Max works as an intern at Jan’s newspaper, while Julie, an aspiring actress, has taken a role in “Hecuba.” She and Greta will share the stage with a veteran actor named Sir Walter (Brian Murray, who died in August), who in turn is nursing a decades-old grudge against a local critic, Jean-Marc (Philip Kerr), revealed in one of many scenes that show a barbed but generous appreciation for every step in the process of making, delivering and consuming a work of art.
But “A Bread Factory” doesn’t go out of its way to manufacture intrigue, and its most moving moments — as well as its frequently tart, tetchy humor — arise from a spirit of observation rather than contrivance. Its chief concern is the collaborative and often counter-intuitive energies that go into a stage performance, and Wang, shooting on grainy 16-millimeter film with the cinematographer Frank Barrera, draws the viewer in with unhurried long takes that subliminally re-create the unmediated quality of live theater.

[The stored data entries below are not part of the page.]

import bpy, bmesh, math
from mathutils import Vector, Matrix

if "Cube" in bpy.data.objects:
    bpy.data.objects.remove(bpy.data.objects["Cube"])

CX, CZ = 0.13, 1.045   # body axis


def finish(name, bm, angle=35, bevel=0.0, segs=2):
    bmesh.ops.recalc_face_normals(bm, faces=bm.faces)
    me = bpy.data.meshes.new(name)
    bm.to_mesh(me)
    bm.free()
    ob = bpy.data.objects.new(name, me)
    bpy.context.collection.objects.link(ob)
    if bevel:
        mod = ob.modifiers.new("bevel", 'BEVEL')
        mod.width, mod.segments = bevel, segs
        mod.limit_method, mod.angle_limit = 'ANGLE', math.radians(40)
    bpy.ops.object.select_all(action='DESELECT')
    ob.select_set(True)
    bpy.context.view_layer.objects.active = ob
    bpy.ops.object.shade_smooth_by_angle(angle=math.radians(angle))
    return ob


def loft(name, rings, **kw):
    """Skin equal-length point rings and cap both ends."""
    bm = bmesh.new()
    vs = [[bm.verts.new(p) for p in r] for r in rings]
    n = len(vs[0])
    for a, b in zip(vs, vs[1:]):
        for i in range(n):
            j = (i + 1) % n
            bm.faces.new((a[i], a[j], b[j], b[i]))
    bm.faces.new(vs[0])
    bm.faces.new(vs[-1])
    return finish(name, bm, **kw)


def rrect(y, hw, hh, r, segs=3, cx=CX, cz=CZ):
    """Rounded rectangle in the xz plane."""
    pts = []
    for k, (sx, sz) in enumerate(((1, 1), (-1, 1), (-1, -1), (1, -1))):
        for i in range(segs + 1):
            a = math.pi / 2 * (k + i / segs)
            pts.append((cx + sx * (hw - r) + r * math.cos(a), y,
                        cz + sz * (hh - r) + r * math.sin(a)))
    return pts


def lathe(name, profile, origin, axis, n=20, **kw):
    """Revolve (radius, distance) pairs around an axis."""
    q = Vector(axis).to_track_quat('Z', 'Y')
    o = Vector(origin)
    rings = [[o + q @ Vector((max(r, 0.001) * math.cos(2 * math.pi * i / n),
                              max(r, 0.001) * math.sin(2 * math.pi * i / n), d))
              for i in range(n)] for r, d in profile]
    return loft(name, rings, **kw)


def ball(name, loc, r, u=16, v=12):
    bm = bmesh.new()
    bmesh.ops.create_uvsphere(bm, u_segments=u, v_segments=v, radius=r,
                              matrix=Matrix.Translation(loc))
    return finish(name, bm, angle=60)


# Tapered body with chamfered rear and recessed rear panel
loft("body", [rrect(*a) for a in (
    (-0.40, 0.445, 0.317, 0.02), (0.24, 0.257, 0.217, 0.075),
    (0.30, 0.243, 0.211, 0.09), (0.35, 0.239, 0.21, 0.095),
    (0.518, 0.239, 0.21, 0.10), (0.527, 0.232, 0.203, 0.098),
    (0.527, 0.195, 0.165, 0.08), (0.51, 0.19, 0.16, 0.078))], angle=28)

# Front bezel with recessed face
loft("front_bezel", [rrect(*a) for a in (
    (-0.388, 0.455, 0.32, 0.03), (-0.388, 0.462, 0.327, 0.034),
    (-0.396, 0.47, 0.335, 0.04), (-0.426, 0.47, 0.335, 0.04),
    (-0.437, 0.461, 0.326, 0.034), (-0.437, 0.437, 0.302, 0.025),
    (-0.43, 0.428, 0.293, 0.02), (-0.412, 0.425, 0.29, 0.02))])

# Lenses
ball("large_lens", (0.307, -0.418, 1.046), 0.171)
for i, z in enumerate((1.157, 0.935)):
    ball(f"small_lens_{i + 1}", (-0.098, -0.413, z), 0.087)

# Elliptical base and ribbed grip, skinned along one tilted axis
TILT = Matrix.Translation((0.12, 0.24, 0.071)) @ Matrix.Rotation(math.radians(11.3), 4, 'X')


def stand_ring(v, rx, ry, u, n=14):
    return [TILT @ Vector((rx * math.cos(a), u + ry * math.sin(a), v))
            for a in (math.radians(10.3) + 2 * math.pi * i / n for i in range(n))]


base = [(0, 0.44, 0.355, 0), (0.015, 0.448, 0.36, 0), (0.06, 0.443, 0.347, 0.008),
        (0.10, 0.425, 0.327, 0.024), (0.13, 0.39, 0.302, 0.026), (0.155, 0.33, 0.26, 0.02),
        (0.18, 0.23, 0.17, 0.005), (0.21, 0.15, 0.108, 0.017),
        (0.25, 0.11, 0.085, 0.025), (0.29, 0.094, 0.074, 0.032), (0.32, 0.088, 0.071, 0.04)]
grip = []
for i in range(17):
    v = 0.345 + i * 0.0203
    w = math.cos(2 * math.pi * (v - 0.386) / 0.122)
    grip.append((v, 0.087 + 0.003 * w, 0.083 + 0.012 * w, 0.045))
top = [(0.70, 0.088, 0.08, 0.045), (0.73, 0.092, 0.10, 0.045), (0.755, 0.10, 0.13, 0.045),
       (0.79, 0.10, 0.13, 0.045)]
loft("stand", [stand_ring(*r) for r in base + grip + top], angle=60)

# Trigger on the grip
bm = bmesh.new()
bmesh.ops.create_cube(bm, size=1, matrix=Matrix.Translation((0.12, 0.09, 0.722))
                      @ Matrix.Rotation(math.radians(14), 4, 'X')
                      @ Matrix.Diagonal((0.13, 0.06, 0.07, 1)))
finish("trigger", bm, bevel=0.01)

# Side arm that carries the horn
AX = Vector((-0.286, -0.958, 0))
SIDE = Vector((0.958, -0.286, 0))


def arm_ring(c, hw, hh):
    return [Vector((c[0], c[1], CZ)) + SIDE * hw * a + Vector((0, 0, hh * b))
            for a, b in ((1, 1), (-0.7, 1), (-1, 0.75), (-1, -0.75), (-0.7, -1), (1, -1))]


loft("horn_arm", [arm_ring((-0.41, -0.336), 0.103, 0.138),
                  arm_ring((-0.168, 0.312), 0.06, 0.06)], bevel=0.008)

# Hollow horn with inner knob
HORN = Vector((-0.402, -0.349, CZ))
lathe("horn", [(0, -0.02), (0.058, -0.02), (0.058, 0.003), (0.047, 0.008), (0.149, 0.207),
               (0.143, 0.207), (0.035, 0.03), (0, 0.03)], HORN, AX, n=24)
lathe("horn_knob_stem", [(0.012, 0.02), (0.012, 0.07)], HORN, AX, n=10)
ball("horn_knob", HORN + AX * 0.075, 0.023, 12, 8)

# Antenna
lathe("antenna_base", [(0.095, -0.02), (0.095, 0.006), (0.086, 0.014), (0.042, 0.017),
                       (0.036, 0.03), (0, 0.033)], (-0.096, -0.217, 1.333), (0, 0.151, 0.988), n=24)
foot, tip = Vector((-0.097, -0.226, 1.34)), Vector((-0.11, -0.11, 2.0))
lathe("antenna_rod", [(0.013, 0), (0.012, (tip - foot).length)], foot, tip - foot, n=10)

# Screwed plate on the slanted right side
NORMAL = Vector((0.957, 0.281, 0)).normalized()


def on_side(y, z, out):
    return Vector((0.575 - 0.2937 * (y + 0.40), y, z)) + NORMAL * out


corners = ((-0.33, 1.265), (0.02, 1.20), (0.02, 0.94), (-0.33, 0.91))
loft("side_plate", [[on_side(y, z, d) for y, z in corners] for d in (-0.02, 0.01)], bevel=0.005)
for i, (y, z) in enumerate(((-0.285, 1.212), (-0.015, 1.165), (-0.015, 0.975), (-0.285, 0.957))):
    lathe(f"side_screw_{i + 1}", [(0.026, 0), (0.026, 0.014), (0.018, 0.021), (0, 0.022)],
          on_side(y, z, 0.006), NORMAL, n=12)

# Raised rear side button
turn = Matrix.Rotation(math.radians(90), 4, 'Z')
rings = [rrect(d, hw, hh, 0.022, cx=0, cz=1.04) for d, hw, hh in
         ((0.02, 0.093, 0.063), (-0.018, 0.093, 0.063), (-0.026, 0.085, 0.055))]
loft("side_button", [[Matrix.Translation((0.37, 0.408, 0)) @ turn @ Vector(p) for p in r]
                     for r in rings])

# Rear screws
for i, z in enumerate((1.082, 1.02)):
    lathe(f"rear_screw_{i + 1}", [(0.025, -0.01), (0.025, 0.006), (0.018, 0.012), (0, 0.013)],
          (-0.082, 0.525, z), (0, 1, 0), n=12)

The camera is content to sit for minutes on end as Dorothea, Greta and Mavis strategize before a board meeting, or when a visiting filmmaker (a typically sharp-tongued Janeane Garofalo) delivers a send-up of post-screening Q&As that briefly lifts the film into its own comic stratosphere. But Wang shows equal patience when Sir Walter takes the stage and proceeds to recite a scene from “Hecuba” — and the viewer, perhaps inclined to sift eagerly for thematic connections between Euripides and the movie itself, would do well to sit back and savor the moment for its own sake.
The pleasures of theatrical performance become more pronounced, playful and complex in “Part Two: Walk With Me a While,” which, as its title hints, takes a meandering but fascinatingly surreal turn. The budgetary threat has been temporarily held at bay in “Part One,” but as “Part Two” suggests, May Ray is merely an outward manifestation of a broader and more insidious cultural threat, an ethos of laziness and self-interest that has all but seeped into the atmosphere.
The boundaries between art and life, always porous to begin with, are now miraculously traversed. In one sequence, the patrons at Sam’s café burst into a synchronized tap-dance routine without breaking eye contact with their phones. In another, Dorothea is visited by real-estate agents who take the form of an a cappella quartet, musically imploring her to sell a barn on her property that she’s using to store theater sets. The rapacious forces of capitalism and technology, it seems, have become good at co-opting the mechanisms of art to their advantage.
But Wang, striking a tone both elegiac and good-humored, critiques this shift in the atmosphere without entirely denouncing it. His splendidly individuated characters, anchored by Daly as the theater’s most tireless defender, wrestle in distinct and unpredictable ways with the changes that are upon them. “A Bread Factory” itself acknowledges that such evolution is unavoidable and in some respects necessary, even as it maintains unswerving allegiance to — and beautifully embodies — the kind of art that threatens to be dismissed in its wake.
In one of the film’s finest sequences, Dorothea and Greta run through a few lines from “Hecuba” with a new actress, Teresa (an excellent Jessica Pimentel), who has replaced Julie in the cast. It’s a lovely example of the alchemy that takes place when a few actors connect in a scene, and it’s also an expression of faith in the notion that a new generation of artists and patrons will always find fresh meaning in the classics of old. Provided, of course, that a director is skilled and attentive enough to tease it out, whether on a stage or behind a movie camera.
‘A Bread Factory, Part One: For the Sake of Gold’
Running time: 2 hours, 2 minutes
Playing: Laemmle’s Monica Film Center, Santa Monica
‘A Bread Factory, Part Two: Walk With Me a While’
Running time: 2 hours
Playing: Laemmle’s Monica Film Center, Santa Monica